November 19, 2012
A recent finding by medical geneticists sheds new light on how facioscapulohumeral muscular dystrophy develops and how it might be treated. More commonly known as FSHD, the devastating disease affects both men and women.
FSHD is usually an inherited genetic disorder, yet sometimes appears spontaneously via new mutations in individuals with no family history of the condition.
“People with the condition experience progressive muscle weakness and about 1 in 5 require wheelchair assistance by age 40,” said Dr. Daniel G. Miller, University of Washington associate professor of pediatrics in the Division of Genetic Medicine. Miller and his worldwide collaborators study the molecular events leading to symptoms of FSHD in the hopes of designing therapies to prevent the emergence of symptoms or reduce their severity.

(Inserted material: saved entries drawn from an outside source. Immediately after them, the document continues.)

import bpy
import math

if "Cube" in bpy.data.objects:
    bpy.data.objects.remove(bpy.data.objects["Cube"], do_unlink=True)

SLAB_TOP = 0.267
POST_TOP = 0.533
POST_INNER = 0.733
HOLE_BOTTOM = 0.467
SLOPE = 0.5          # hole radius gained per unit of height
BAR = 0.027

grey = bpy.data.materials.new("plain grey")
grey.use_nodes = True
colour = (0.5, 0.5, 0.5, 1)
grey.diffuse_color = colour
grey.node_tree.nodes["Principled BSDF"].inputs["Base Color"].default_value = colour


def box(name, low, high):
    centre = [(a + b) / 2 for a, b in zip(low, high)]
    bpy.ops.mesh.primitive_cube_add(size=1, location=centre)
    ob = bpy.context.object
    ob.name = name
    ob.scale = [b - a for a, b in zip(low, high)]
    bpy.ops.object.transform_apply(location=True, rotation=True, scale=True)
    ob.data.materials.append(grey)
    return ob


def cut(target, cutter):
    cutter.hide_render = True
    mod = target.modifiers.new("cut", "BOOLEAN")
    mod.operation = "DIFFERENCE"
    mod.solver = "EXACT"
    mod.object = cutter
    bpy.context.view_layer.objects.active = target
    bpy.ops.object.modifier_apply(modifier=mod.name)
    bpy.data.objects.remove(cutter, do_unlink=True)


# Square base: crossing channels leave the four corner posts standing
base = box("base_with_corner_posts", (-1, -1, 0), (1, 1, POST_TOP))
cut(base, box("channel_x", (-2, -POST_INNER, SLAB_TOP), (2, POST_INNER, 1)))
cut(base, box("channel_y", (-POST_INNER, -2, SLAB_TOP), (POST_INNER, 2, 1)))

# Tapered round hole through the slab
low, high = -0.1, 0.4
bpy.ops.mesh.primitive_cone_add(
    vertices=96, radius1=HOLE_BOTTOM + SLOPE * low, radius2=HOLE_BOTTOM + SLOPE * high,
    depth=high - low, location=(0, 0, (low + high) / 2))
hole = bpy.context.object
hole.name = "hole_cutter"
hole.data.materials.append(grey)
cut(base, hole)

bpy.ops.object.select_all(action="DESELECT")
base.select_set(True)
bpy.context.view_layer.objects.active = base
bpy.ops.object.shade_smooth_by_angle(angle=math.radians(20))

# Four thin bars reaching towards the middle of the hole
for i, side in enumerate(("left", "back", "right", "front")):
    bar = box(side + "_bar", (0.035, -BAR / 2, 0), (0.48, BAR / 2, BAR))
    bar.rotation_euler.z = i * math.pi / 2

In the Nov. 11 online issue of Nature Genetics, Miller and Dr. Silvere M. van der Maarel of Leiden University in The Netherlands, along with an international team, report their latest findings on the role of epigenetic modifications in causing the disease. In Seattle, Dr. Stephen Tapscott of the Fred Hutchinson Cancer Research Center was also a major contributor to the project. He is a UW professor of neurology and a researcher at the UW Center for Human Development and Disability.
Epigenetics refers to mechanisms that influence how the genome is regulated and how, where and when genes act — all without altering the underlying DNA sequence. The flexibility of DNA packaging – its wrapping, which can be tightened and loosened, and its chemical tags – is one of the epigenetic forces on the genome. This packaging is called the chromatin structure and is one way specialized cells such as those in our muscles allow groups of genes to be shut off, or be available for expression.
Patients with FSHD, usually have a deletion of genetic material that reduces the number of copies of a repeated DNA sequence arrayed on chromosome 4. The deletion alters the chromatin structure of the region and allows the muscle-toxic DUX4 genes within each repeat to be inappropriately activated.
“Most genetic mutations reduce the production of a protein, or a mutated gene might produce a detrimental protein,” Miller said. “FSHD is unusual because it is most often caused by genetic deletions that paradoxically result in the production of DUX4 in the wrong tissue at the wrong time.”
Scientists have previously shown that the genetic deletions in FSHD somehow caused an epigenetic change – an alteration in one of the mechanisms that control a gene’s activity. The relaxation of the tightly wound chromatin structure allowed the otherwise sealed code in the gene to be read and the toxic DUX4 to be produced in skeletal muscle.
“Our study builds on this model and identifies a new mechanism that allows this relaxation and DUX4 production to occur. Production of DUX4 in muscle cells can be viewed as a molecular switch. We’ve discovered that the switch that turns on DUX4 expression can be activated in different ways but the mechanism of muscle destruction by DUX4 remains the same. Identifying different ways the switch can be activated is a crucial step toward therapy development because it allows us to apply multiple and different strategies to prevent activation of the switch.” Miller said.
Five percent of FSHD-affected individuals have array lengths, longer than 10 copies (the threshold for chromatin relaxation) of the DNA sequence in question making them appear to lack the genetic mutation that normally causes FSHD.
However, these unusual individuals lacked repression of DUX4 code-reading in their skeletal muscle cells because of a mechanism other than copy number.
“Breakthroughs in scientific discovery are often achieved by studying individuals with unusual disease presentations,” Miller said. The researchers identified individuals without the usual FSHD-disease causing DNA deletion but who still lacked repression of the DUX4 code reading.
Dr. Rabi Tawil at the University of Rochester made the clinical diagnosis in these people and established cultures of muscle cells from biopsies. Dr. Richard Lemmers working in van der Maarel’s laboratory demonstrated that the chromatin structure was relaxed despite a normal number of repeat units on chromosome 4. With the help of Dr. Michael Bamshad, UW professor of pediatrics, and Dr. Deborah Nickerson, UW professor of genome sciences, Miller and his group sequenced and analyzed the protein coding portions of the genomes of individuals with FSHD caused by this uncommon mechanism.
The researchers discovered that these individuals had causative mutations in the Structural Maintenance of Chromosomes Hinge Domain 1 gene. Mutations in this gene cause decreased levels of the SMCHD1 protein and result in relaxation of the chromatin structure surrounding the muscle cells’ DNA allowing toxic DUX4 to be generated.
“The discovery linking mutations in the SMCHD1 gene with FSHD is particularly satisfying,” Miller said, ‘because the normal form of SMCHD1 has an established role in repressing the reading of portions of the DNA code. SMCHD1 Is involved in silencing one of the two X chromosomes in females and in turning off repetitive elements in other parts of the genome.
Understanding the FSHD-causing mechanism of SMCHD1 mutations, Miller said, suggests ideas for therapeutic strategies to suppress the production of the muscle-damaging DUX4 and for treatments for the more common forms of FSHD.